## Work order
Find the line containing "shape = [(.028, .05), (.028, h" in the records below. Copy exactly that line and each one after it, ending at the line containing "[local(GAP, u, v) for u, v in", and nothing more.

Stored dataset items
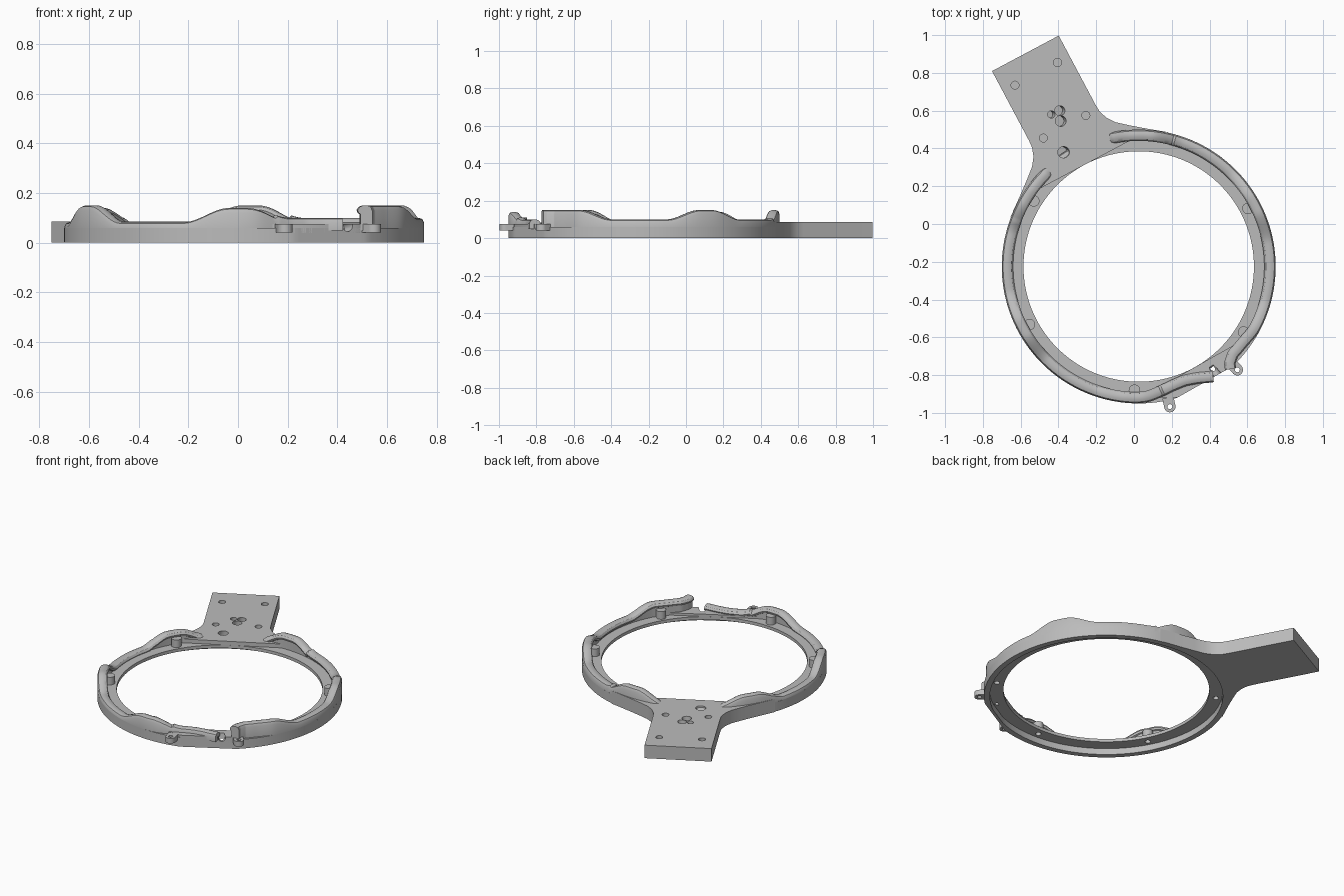
import bpy, bmesh, math
from mathutils import Vector, Matrix

old = bpy.data.objects.get("Cube")
if old:
    bpy.data.objects.remove(old, do_unlink=True)

grey = bpy.data.materials.new("plain grey")
grey.use_nodes = True
grey.diffuse_color = (0.5, 0.5, 0.5, 1)
grey.node_tree.nodes["Principled BSDF"].inputs["Base Color"].default_value = (0.5, 0.5, 0.5, 1)

CX, CY = 0.025, -0.225          # ring centre
HOLE, RECESS, OUTER = 0.61, 0.69, 0.725
FLOOR, STEP = 0.04, 0.06        # underside and top of the inner flange
ARM, GAP = 118, 299.5           # directions of the arm and of the strap gap
CHORD = 0.705


def polar(angle, r):
    a = math.radians(angle)
    return Vector((CX + r * math.cos(a), CY + r * math.sin(a), 0))


def local(direction, u, v):
    """Point u outward along a direction and v across it."""
    a = math.radians(direction)
    return Vector((CX + u * math.cos(a) + v * math.sin(a),
                   CY + u * math.sin(a) - v * math.cos(a), 0))


def finish(name, bm):
    bmesh.ops.recalc_face_normals(bm, faces=bm.faces)
    mesh = bpy.data.meshes.new(name)
    bm.to_mesh(mesh)
    bm.free()
    mesh.materials.append(grey)
    ob = bpy.data.objects.new(name, mesh)
    bpy.context.collection.objects.link(ob)
    return ob


def smooth(ob):
    bpy.ops.object.select_all(action='DESELECT')
    ob.select_set(True)
    bpy.context.view_layer.objects.active = ob
    bpy.ops.object.shade_smooth_by_angle(angle=math.radians(32))


def prism(name, points, z0, z1):
    bm = bmesh.new()
    face = bm.faces.new([bm.verts.new((p.x, p.y, z0)) for p in points])
    top = bmesh.ops.extrude_face_region(bm, geom=[face])["geom"]
    verts = [g for g in top if isinstance(g, bmesh.types.BMVert)]
    bmesh.ops.translate(bm, verts=verts, vec=(0, 0, z1 - z0))
    return finish(name, bm)


def cylinder(name, centre, r, depth, rot=None, sides=32):
    bm = bmesh.new()
    m = Matrix.Translation(centre) @ (rot or Matrix())
    bmesh.ops.create_cone(bm, cap_ends=True, segments=sides, radius1=r,
                          radius2=r, depth=depth, matrix=m)
    return finish(name, bm)


def cut(ob, centre, r, depth, rot=None, sides=32):
    cutter = cylinder("cutter", centre, r, depth, rot, sides)
    cutter.hide_render = True
    mod = ob.modifiers.new("cut", 'BOOLEAN')
    mod.operation, mod.solver, mod.object = 'DIFFERENCE', 'EXACT', cutter
    bpy.context.view_layer.objects.active = ob
    bpy.ops.object.modifier_apply(modifier=mod.name)
    bpy.data.objects.remove(cutter, do_unlink=True)


def loft(name, rings, closed):
    bm = bmesh.new()
    loops = [[bm.verts.new(p) for p in ring] for ring in rings]
    n = len(loops[0])
    pairs = list(zip(loops, loops[1:])) + ([(loops[-1], loops[0])] if closed else [])
    for a, b in pairs:
        for i in range(n):
            j = (i + 1) % n
            bm.faces.new((a[i], a[j], b[j], b[i]))
    if not closed:
        bm.faces.new(loops[0])
        bm.faces.new(loops[-1])
    return finish(name, bm)


# Base ring: thin flange, recessed underside, outer skirt flattened at the gap
def base_section(angle):
    off = abs(angle - GAP)
    edge = OUTER if off > 13.5 else CHORD / math.cos(math.radians(off))
    inner = min(RECESS, edge - 0.02)
    shape = [(HOLE, FLOOR), (inner, FLOOR), (inner, 0), (edge, 0), (edge, STEP), (HOLE, STEP)]
    return [polar(angle, r) + Vector((0, 0, z)) for r, z in shape]


base = loft("base_ring", [base_section(a * 1.5) for a in range(240)], True)

# Wavy rail: a lipped wall whose height swells every sixty degrees
PATH = [(312, .73), (313.2, .705), (317, .683), (324, .684), (331, .697), (629, .697),
        (634, .692), (640, .672), (646, .656), (652, .652), (658, .67), (664, .705)]


def path_radius(a):
    for (a0, r0), (a1, r1) in zip(PATH, PATH[1:]):
        if a <= a1:
            return r0 + (r1 - r0) * (a - a0) / (a1 - a0)
    return PATH[-1][1]


def ease(t):
    t = min(1, max(0, t))
    return t * t * (3 - 2 * t)


def rail_height(a):
    low = 0.1 if a < 435 or a > 640 else 0.083
    if 462 < a < 494:
        low = 0.075
    if a < 328:
        return 0.15
    off = abs((a - 28 + 30) % 60 - 30)
    peak = 0.14 if 495 < a < 520 or a > 600 else 0.15
    if a > 649:
        return low
    return low + (peak - low) * ease((18 - off) / 15)


angles = [312 + i * 0.4 for i in range(15)] + [318 + i for i in range(347)]
spine = [polar(a, path_radius(a)) for a in angles]
for _ in range(3):
    spine = [spine[0]] + [(p + q * 2 + r) / 4 for p, q, r in zip(spine, spine[1:], spine[2:])] + [spine[-1]]
sections = []
for i, a in enumerate(angles):
    t = (spine[min(i + 1, len(spine) - 1)] - spine[max(i - 1, 0)]).normalized()
    out = Vector((t.y, -t.x, 0))
    h = rail_height(a)
    shape = [(.028, .05), (.028, h - .02), (.021, h - .005), (.008, h), (-.01, h),
             (-.024, h - .006), (-.032, h - .018), (-.028, h - .03), (-.02, h - .034), (-.02, .05)]
    if h < 0.09:
        shape = [(o, min(z, h)) for o, z in shape]
    sections.append([spine[i] + out * o + Vector((0, 0, z)) for o, z in shape])
rail = loft("wavy_rail", sections, False)

# Mounting arm with flared fillets into the ring
half = [(.61, .39), (.49, .535), (.543, .487), (.59, .425), (.635, .367), (.685, .305), (.732, .25),
        (.775, .219), (.82, .203), (.86, .2), (1.278, .2)]
half.pop(1)
outline = [local(ARM, u, v) for u, v in half]
outline += [local(ARM, u, -v) for u, v in reversed(half)]
arm = prism("mounting_arm", outline, 0, 0.085)
cut(arm, (CX, CY, -0.16), RECESS, 0.4, sides=160)
for x, y in ((-.63, .735), (-.405, .855), (-.255, .575), (-.48, .455)):
    cut(arm, (x, y, 0.085), 0.021, 0.06)
for x, y, r in ((-.39, .6, .026), (-.435, .58, .019), (-.385, .545, .028), (-.37, .38, .03)):
    cut(arm, (x, y, 0.095), r, 0.11, Matrix.Rotation(0.25, 4, 'Y'))

# Strap block filling the gap between the rail ends
block = prism("strap_block", [local(GAP, u, v) for u, v in
              ((HOLE, -.33), (CHORD, -.165), (CHORD, .165), (HOLE, .33))], FLOOR, 0.075)
aim = math.radians(306)
tilt = Matrix.Rotation(aim, 4, 'Z') @ Matrix.Rotation(math.pi / 2 - 0.2, 4, 'Y')
for part in (block, base):
    cut(part, polar(306, 0.71) + Vector((0, 0, 0.068)), 0.022, 0.11, tilt)

# Pegs on the flange, drilled from below
for k in (0, 2, 3, 4, 5):
    spot = polar(28 + 60 * k, 0.655)
    peg = cylinder("flange_peg", spot + Vector((0, 0, 0.0775)), 0.03, 0.065)
    for part in (peg, base):
        cut(part, spot + Vector((0, 0, 0.05)), 0.017, 0.08)
    smooth(peg)

# Two eyelet lugs on the outside of the gap
for x, y in ((.19, -.967), (.547, -.772)):
    c = Vector((x, y, 0))
    d = (c - Vector((CX, CY, 0))).normalized()
    s = Vector((-d.y, d.x, 0))
    rim = [c + (d * math.sin(math.pi * i / 16) + s * math.cos(math.pi * i / 16)) * 0.03 for i in range(17)]
    lug = prism("eyelet_lug", [c + s * 0.03 - d * 0.05] + rim + [c - s * 0.03 - d * 0.05], 0.042, 0.075)
    cut(lug, (x, y, 0.06), 0.013, 0.1)
    smooth(lug)

for part in (base, rail, arm, block):
    smooth(part)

## Written answer
    shape = [(.028, .05), (.028, h - .02), (.021, h - .005), (.008, h), (-.01, h),
             (-.024, h - .006), (-.032, h - .018), (-.028, h - .03), (-.02, h - .034), (-.02, .05)]
    if h < 0.09:
        shape = [(o, min(z, h)) for o, z in shape]
    sections.append([spine[i] + out * o + Vector((0, 0, z)) for o, z in shape])
rail = loft("wavy_rail", sections, False)

# Mounting arm with flared fillets into the ring
half = [(.61, .39), (.49, .535), (.543, .487), (.59, .425), (.635, .367), (.685, .305), (.732, .25),
        (.775, .219), (.82, .203), (.86, .2), (1.278, .2)]
half.pop(1)
outline = [local(ARM, u, v) for u, v in half]
outline += [local(ARM, u, -v) for u, v in reversed(half)]
arm = prism("mounting_arm", outline, 0, 0.085)
cut(arm, (CX, CY, -0.16), RECESS, 0.4, sides=160)
for x, y in ((-.63, .735), (-.405, .855), (-.255, .575), (-.48, .455)):
    cut(arm, (x, y, 0.085), 0.021, 0.06)
for x, y, r in ((-.39, .6, .026), (-.435, .58, .019), (-.385, .545, .028), (-.37, .38, .03)):
    cut(arm, (x, y, 0.095), r, 0.11, Matrix.Rotation(0.25, 4, 'Y'))

# Strap block filling the gap between the rail ends
block = prism("strap_block", [local(GAP, u, v) for u, v in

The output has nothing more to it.